WHAT YOU NEED TO DO: For this exercise, return exactly the lines of the material below that begin at the one with "const place = new" and stop after the one with "const FRONT_R = 0.408, BACK_R = 0.395;".

EXTRACTED INFORMATION:
########################################
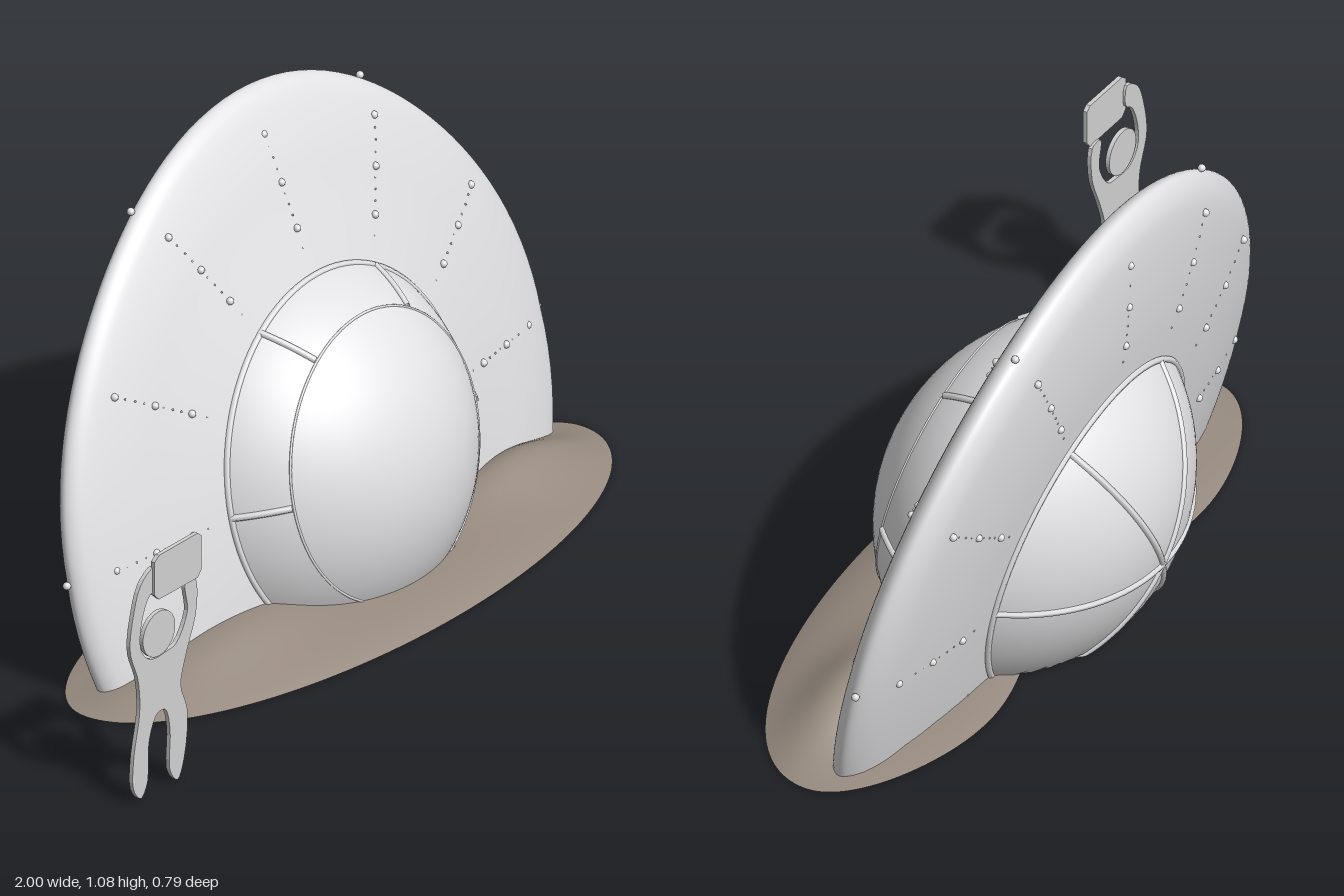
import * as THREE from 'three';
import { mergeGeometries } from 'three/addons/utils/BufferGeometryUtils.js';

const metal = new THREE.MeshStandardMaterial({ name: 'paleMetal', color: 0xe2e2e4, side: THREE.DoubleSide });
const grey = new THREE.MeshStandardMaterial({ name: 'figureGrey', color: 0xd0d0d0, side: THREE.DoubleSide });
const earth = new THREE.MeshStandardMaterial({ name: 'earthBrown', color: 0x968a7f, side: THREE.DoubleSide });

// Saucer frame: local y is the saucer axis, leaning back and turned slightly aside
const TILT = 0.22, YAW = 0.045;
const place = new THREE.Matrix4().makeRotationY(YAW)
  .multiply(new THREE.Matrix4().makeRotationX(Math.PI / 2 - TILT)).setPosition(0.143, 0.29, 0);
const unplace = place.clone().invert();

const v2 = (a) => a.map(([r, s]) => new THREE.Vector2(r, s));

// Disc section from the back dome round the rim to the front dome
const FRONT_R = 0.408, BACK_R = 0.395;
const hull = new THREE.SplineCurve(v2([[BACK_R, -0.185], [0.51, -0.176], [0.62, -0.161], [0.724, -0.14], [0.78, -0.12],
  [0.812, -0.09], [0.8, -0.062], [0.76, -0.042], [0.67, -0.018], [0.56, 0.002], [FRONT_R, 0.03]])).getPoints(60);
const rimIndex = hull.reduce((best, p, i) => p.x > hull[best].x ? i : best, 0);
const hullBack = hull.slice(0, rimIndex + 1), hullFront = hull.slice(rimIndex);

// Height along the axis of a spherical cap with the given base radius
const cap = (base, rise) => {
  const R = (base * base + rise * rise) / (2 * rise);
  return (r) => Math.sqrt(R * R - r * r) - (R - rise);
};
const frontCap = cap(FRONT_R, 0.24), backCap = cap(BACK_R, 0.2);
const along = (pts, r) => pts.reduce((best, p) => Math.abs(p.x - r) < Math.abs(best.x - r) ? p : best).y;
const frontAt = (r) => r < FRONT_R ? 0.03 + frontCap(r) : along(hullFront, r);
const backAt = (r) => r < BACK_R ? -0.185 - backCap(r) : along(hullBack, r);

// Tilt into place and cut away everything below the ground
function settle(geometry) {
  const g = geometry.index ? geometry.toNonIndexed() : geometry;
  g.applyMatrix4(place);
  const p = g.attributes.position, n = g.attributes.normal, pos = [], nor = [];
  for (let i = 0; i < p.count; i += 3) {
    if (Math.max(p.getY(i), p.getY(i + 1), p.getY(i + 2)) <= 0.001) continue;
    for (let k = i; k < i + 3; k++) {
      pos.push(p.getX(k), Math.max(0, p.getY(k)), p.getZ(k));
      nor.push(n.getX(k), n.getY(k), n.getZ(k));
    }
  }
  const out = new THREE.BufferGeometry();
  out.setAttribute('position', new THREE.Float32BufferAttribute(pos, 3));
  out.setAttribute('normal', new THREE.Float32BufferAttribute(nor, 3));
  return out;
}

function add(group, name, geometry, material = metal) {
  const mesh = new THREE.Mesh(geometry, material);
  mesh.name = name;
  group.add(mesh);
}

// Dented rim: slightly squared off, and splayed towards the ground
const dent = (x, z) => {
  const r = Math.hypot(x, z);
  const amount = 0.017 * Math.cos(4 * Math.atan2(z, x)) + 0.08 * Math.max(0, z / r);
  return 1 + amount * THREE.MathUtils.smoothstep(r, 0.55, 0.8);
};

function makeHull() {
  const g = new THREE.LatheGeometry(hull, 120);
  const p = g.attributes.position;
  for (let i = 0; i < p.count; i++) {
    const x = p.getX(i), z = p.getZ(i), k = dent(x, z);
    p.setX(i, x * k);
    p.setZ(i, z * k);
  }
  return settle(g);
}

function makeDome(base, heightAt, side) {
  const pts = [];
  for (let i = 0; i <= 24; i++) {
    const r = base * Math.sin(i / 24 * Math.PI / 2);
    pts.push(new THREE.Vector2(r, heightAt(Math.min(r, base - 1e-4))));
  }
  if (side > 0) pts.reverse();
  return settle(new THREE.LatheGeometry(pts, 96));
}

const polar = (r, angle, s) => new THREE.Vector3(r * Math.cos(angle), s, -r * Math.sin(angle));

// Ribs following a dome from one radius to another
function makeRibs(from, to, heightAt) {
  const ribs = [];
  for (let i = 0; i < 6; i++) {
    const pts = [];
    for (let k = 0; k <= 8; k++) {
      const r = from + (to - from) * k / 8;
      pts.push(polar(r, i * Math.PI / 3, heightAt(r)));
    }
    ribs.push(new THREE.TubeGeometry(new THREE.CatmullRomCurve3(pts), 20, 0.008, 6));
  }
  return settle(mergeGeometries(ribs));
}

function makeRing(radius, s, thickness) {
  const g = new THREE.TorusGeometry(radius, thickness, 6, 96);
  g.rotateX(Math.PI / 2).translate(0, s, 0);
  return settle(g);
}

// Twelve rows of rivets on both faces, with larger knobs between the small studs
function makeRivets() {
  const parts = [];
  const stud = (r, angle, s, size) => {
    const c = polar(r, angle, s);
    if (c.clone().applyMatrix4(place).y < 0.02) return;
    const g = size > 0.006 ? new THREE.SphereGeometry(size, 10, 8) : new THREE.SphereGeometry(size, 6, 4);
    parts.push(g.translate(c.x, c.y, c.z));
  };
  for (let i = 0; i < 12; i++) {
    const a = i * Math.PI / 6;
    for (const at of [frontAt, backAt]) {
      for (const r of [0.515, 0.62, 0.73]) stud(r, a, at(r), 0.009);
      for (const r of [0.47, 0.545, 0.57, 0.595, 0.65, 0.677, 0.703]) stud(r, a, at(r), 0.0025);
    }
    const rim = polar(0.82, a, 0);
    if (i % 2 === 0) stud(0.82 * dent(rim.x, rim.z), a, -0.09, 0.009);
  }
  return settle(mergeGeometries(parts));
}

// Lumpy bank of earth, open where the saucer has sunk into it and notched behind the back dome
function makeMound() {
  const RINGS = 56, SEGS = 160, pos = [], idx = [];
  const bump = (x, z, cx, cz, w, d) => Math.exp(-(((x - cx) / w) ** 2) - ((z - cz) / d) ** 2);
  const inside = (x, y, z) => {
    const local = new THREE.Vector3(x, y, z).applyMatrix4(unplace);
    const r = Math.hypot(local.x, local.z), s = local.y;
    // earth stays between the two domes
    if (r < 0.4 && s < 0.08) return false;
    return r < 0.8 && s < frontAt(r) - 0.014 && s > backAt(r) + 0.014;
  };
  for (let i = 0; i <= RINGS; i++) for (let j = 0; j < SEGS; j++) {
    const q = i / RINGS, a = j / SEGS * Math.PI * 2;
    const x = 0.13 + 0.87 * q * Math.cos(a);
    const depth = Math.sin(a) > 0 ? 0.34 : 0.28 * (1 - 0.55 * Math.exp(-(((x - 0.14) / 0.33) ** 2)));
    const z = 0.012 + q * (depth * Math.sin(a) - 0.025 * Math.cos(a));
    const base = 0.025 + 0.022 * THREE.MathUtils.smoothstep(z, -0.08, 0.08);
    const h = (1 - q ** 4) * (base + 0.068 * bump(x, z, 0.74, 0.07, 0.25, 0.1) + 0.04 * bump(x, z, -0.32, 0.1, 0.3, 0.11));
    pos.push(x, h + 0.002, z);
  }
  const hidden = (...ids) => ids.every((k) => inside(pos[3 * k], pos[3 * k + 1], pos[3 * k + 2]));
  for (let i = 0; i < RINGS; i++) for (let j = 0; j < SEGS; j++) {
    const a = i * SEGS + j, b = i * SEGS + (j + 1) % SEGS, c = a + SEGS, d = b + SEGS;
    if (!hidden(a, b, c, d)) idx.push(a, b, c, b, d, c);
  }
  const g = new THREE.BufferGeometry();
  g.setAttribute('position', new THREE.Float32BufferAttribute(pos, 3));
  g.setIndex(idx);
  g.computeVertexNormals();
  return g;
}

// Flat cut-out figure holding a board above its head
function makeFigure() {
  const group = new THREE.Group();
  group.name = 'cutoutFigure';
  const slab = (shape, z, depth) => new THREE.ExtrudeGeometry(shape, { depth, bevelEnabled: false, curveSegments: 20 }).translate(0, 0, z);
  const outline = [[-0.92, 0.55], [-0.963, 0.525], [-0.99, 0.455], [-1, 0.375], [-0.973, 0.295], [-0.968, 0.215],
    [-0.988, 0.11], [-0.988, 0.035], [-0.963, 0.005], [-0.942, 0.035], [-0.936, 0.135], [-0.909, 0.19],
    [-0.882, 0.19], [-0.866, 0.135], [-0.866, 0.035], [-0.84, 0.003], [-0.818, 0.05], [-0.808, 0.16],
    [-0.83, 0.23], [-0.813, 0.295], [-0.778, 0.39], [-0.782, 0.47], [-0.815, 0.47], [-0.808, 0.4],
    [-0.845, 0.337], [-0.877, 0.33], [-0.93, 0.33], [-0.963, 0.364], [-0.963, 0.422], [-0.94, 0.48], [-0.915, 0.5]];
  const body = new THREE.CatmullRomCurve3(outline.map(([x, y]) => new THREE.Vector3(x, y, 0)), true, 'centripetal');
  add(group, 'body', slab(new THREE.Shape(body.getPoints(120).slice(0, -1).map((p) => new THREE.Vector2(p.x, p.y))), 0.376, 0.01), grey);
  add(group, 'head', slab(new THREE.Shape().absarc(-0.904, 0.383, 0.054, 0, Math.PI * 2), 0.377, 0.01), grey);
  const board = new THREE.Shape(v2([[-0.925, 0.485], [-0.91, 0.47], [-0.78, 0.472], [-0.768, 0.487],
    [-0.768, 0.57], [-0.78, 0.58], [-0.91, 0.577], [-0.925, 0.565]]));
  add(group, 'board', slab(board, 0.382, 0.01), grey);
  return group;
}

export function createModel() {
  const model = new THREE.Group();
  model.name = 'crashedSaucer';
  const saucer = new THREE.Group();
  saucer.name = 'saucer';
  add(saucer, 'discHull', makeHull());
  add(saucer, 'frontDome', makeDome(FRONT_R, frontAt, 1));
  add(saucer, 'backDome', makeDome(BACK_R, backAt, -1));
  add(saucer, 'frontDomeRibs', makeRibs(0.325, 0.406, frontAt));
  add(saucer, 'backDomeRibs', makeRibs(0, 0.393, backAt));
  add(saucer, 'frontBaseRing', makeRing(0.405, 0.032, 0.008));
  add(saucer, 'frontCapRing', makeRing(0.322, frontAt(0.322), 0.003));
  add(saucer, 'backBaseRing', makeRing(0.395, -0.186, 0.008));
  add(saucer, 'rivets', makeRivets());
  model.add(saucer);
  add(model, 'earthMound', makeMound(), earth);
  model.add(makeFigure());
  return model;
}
########################################
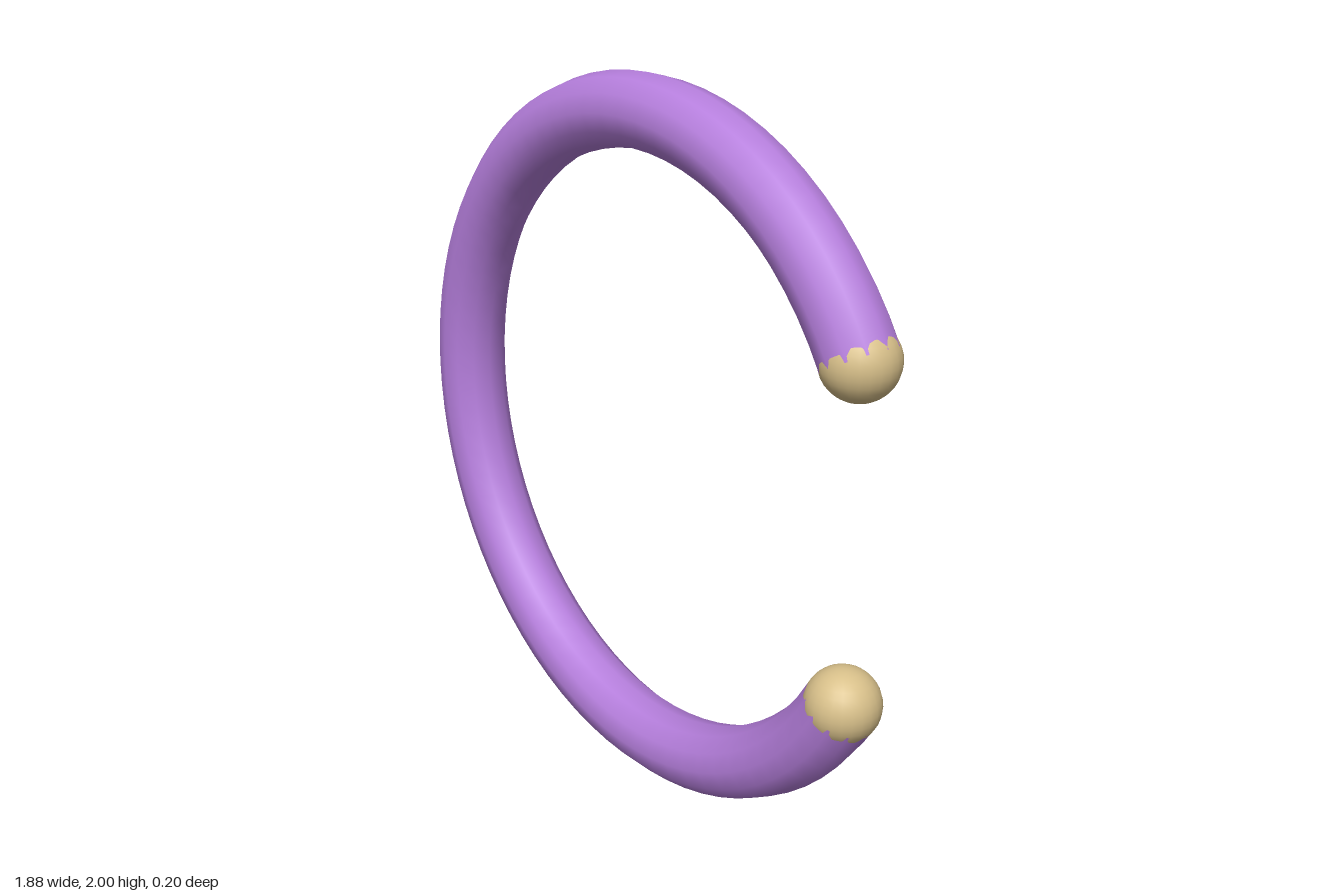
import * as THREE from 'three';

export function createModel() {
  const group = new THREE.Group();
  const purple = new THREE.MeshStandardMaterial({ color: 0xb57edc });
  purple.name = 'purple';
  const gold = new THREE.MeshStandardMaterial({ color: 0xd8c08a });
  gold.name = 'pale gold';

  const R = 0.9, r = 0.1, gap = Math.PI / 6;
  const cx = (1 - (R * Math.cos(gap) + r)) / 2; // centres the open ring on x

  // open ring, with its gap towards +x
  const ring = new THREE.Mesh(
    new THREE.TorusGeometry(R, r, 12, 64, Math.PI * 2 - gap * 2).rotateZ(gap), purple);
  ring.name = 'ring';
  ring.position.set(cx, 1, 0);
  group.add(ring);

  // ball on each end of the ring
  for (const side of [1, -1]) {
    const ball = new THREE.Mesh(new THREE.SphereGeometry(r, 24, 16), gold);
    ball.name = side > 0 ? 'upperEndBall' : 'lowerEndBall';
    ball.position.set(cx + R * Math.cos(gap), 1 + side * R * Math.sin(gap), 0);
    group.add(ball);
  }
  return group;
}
########################################
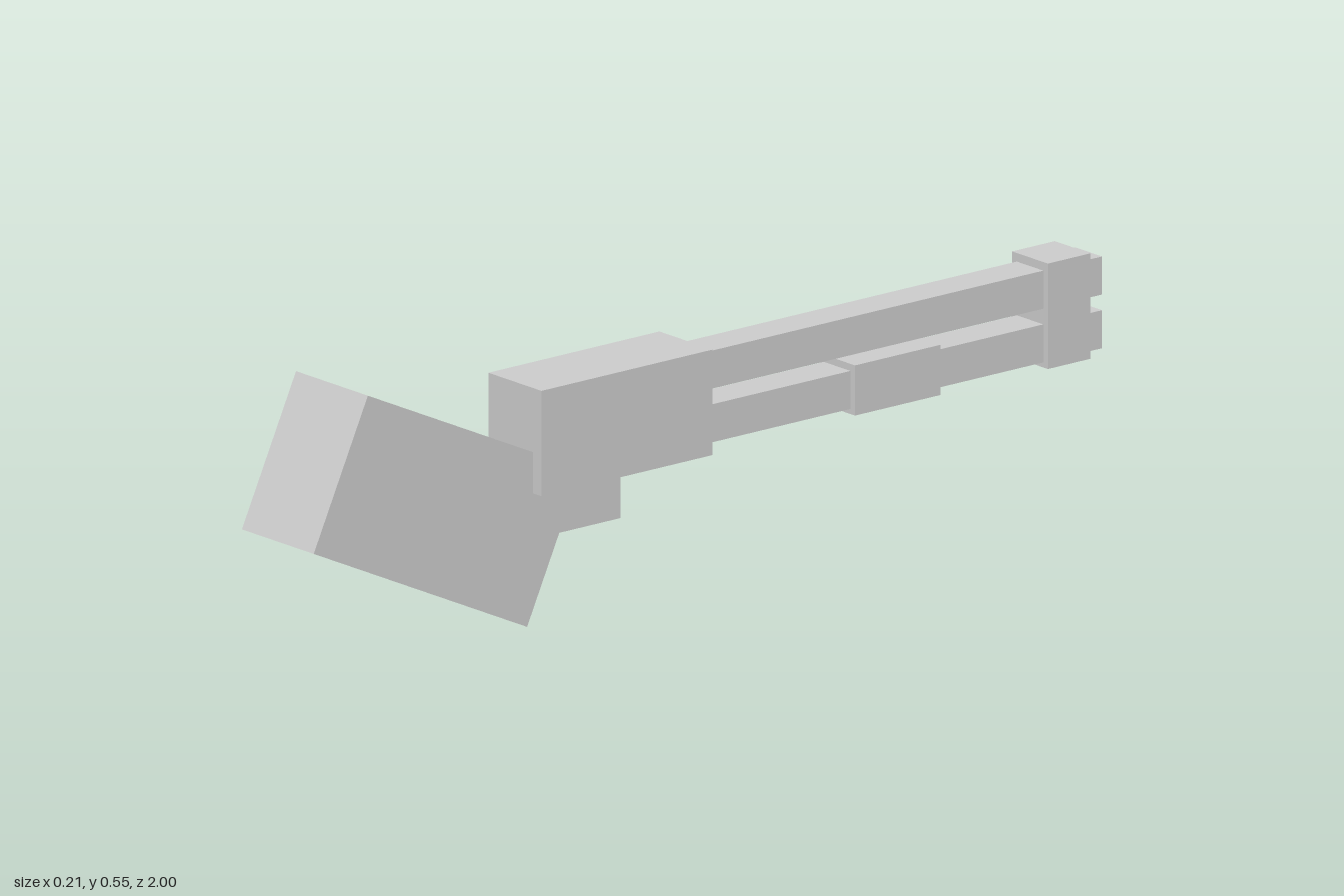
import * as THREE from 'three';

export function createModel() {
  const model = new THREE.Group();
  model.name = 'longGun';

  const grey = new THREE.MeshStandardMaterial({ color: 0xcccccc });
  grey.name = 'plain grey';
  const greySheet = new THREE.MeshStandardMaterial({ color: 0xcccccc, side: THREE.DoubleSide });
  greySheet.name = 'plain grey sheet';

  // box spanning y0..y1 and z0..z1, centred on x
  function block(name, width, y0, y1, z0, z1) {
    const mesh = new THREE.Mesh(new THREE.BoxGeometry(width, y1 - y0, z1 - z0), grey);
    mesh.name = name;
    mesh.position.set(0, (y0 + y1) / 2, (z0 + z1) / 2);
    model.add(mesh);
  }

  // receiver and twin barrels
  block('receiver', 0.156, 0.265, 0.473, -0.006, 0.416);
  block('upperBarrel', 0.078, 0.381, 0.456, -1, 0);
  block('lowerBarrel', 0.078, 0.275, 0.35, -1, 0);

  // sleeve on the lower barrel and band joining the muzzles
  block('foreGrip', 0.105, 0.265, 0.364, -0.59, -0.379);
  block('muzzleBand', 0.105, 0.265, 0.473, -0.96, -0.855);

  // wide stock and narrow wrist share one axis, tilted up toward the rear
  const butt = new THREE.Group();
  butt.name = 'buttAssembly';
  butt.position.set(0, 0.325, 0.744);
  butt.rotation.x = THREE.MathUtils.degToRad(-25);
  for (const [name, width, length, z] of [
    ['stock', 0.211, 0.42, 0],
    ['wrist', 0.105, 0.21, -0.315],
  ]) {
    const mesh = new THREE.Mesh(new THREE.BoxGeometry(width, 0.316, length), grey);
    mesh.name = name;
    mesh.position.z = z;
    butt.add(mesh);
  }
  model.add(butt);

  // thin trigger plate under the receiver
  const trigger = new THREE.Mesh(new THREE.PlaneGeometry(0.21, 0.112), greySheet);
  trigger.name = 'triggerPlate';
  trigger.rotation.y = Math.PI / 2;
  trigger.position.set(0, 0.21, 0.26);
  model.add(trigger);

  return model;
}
########################################
SOLUTION FOR THIS PROBLEM:
const place = new THREE.Matrix4().makeRotationY(YAW)
  .multiply(new THREE.Matrix4().makeRotationX(Math.PI / 2 - TILT)).setPosition(0.143, 0.29, 0);
const unplace = place.clone().invert();

const v2 = (a) => a.map(([r, s]) => new THREE.Vector2(r, s));

// Disc section from the back dome round the rim to the front dome
const FRONT_R = 0.408, BACK_R = 0.395;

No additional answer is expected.